  6. If you haven’t used the bathtub in the master bathroom since your kids were toddlers, and if there’s a tub in another bathroom elsewhere in the house, tear yours out. That will give you room for a shower with a low curb that’s a lot easier to step over than the edge of a bathtub.
  7. A new toilet not only will look nicer in your freshly remodeled master bath than your stained, scratched older model, but you’ll have the chance to buy a taller one that’s easier on the legs and back. Plus, you can opt for an ultra-low flow toilet, which uses far less water than the one that came with your house. Look for the Water Sense label on your new faucets and showerheads if you’re interested in saving on water bills. A tip: Stay away from “shiny” when you choose faucets and hardware for the bathroom. Muted, brushed metals have a timeless appeal, and finger-prints show up less on brushed metal finishes.

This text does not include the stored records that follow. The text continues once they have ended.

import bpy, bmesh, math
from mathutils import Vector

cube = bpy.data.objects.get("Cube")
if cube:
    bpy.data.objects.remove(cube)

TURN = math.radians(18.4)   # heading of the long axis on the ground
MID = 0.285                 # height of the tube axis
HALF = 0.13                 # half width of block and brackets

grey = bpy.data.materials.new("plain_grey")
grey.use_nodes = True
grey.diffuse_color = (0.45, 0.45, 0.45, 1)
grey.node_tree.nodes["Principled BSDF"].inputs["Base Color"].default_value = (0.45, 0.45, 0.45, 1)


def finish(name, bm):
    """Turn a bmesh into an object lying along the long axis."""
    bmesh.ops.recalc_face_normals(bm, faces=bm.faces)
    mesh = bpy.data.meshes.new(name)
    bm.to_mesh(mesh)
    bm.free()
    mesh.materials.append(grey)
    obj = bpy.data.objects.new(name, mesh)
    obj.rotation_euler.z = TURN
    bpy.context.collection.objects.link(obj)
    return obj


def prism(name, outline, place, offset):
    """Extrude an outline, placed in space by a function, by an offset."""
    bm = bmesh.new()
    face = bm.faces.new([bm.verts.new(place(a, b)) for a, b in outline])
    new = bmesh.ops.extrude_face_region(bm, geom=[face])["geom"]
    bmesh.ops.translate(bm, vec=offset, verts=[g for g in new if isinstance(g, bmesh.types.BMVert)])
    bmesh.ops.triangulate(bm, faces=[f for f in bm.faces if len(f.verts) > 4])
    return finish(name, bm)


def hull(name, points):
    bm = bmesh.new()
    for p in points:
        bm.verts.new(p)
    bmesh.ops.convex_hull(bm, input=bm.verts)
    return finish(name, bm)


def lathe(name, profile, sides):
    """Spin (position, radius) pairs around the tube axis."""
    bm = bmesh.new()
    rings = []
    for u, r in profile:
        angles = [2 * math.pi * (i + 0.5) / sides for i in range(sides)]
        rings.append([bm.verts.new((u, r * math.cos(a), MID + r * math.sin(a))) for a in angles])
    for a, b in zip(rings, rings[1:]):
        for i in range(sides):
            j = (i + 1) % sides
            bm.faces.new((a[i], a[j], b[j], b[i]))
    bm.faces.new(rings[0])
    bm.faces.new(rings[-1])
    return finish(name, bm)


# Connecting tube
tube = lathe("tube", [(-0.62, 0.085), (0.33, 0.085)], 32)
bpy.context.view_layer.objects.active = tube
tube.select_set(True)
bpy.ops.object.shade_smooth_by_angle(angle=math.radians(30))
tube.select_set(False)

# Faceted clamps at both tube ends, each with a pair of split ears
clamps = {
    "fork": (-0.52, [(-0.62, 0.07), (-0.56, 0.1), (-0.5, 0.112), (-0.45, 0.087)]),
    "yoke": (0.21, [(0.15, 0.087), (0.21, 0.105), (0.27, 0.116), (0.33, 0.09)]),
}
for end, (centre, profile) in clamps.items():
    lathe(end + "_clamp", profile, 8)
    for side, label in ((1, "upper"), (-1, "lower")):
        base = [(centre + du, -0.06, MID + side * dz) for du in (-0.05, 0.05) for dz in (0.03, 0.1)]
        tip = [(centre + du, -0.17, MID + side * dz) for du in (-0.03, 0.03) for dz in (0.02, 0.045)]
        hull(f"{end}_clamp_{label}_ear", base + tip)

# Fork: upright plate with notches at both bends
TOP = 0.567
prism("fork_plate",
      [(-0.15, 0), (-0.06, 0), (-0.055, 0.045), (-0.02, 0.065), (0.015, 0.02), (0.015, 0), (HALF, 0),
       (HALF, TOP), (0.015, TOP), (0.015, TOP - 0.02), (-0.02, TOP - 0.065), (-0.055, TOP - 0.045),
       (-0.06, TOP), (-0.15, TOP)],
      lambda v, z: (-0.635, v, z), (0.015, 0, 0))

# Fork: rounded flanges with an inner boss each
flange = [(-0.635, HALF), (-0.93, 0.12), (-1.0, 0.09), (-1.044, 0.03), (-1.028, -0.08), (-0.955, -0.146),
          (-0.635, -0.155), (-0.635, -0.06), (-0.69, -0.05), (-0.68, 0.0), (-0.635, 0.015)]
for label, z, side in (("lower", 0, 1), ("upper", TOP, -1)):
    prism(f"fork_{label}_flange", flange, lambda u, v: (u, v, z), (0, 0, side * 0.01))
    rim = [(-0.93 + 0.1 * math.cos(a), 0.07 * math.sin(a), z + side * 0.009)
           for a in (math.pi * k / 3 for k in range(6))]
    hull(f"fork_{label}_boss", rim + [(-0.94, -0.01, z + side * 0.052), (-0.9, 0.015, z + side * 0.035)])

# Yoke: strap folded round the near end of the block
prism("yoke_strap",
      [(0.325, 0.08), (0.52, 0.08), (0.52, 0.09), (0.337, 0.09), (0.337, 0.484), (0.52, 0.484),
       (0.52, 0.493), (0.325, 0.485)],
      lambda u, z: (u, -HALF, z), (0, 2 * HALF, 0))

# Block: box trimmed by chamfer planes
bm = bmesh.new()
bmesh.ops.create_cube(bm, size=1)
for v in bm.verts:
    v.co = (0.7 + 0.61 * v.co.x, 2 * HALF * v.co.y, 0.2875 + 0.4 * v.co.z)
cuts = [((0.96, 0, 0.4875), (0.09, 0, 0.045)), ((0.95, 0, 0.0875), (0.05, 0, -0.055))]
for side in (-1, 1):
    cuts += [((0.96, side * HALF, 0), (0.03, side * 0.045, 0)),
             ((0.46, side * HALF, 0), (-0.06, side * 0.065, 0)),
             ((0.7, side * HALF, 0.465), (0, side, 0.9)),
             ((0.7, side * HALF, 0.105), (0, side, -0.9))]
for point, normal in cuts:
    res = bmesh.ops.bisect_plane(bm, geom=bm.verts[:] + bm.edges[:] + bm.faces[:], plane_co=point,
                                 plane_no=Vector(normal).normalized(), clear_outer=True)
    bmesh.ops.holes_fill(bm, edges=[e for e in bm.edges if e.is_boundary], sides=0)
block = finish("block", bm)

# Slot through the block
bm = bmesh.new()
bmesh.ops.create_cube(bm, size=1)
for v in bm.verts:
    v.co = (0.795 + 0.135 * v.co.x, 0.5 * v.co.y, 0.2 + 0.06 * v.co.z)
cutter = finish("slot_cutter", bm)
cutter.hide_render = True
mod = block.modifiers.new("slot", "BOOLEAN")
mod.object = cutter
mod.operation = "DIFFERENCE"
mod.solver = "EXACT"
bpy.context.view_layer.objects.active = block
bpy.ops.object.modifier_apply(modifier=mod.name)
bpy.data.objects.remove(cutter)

  8. A slab of granite or quartz on the vanity countertop can become the centerpiece of your bathroom. Nearly every mid-century home features a cultured marble vanity counter and integrated sink. If yours is scuffed and dull, now’s your chance to make the change. Look for a sink bowl with a bit of flourish and set the pair atop cabinets painted in a light paint or stain color to make the room look clean, bright and roomy.
  9. Perhaps the most useful improvement you can make to a master bathroom is enlarging it. If it’s next to another small bathroom, or if you don’t mind sacrificing some space in the bedroom, consider expanding the bathroom so it’s large enough for two sinks, an extra-large shower, and a bit more room to move around. If you’re open to adding on to your home, you can make both the bathroom and the bedroom larger, and incorporate roomy, walk-in closets into the suite.
  10. Another way to make the space roomier—or at least feel that way—is to invest a bit more to move things around. The master bathrooms in most older homes are compartmentalized, with a small room or niche for the toilet, and two small closets—one on either side of the tub, which sometimes is isolated into a tiny room within the room. The vanity and sink are out in the open. Removing those closets and tearing down the walls that enclose the toilet and tub will open the room, making it look larger and giving you more space to move around—even if the room isn’t actually bigger. A tip: Removing walls isn’t a do-it-yourself job; you’ll need a professional to advise you about whether it’s safe to knock them down.

Of course, whenever you remodel a bathroom, you have an opportunity to add safety and convenience features, like grab bars, a wider doorway, and a low-threshold shower, which will be more comfortable to use if you decide to stay in your home during your golden years when you might need some help getting around.

Jeb Breithaupt, B. Arch., MBA, is the president of Re-Bath in Shreveport. You can contact him at 318-216-4525 or by visiting www.rebath.com/location/shreveport.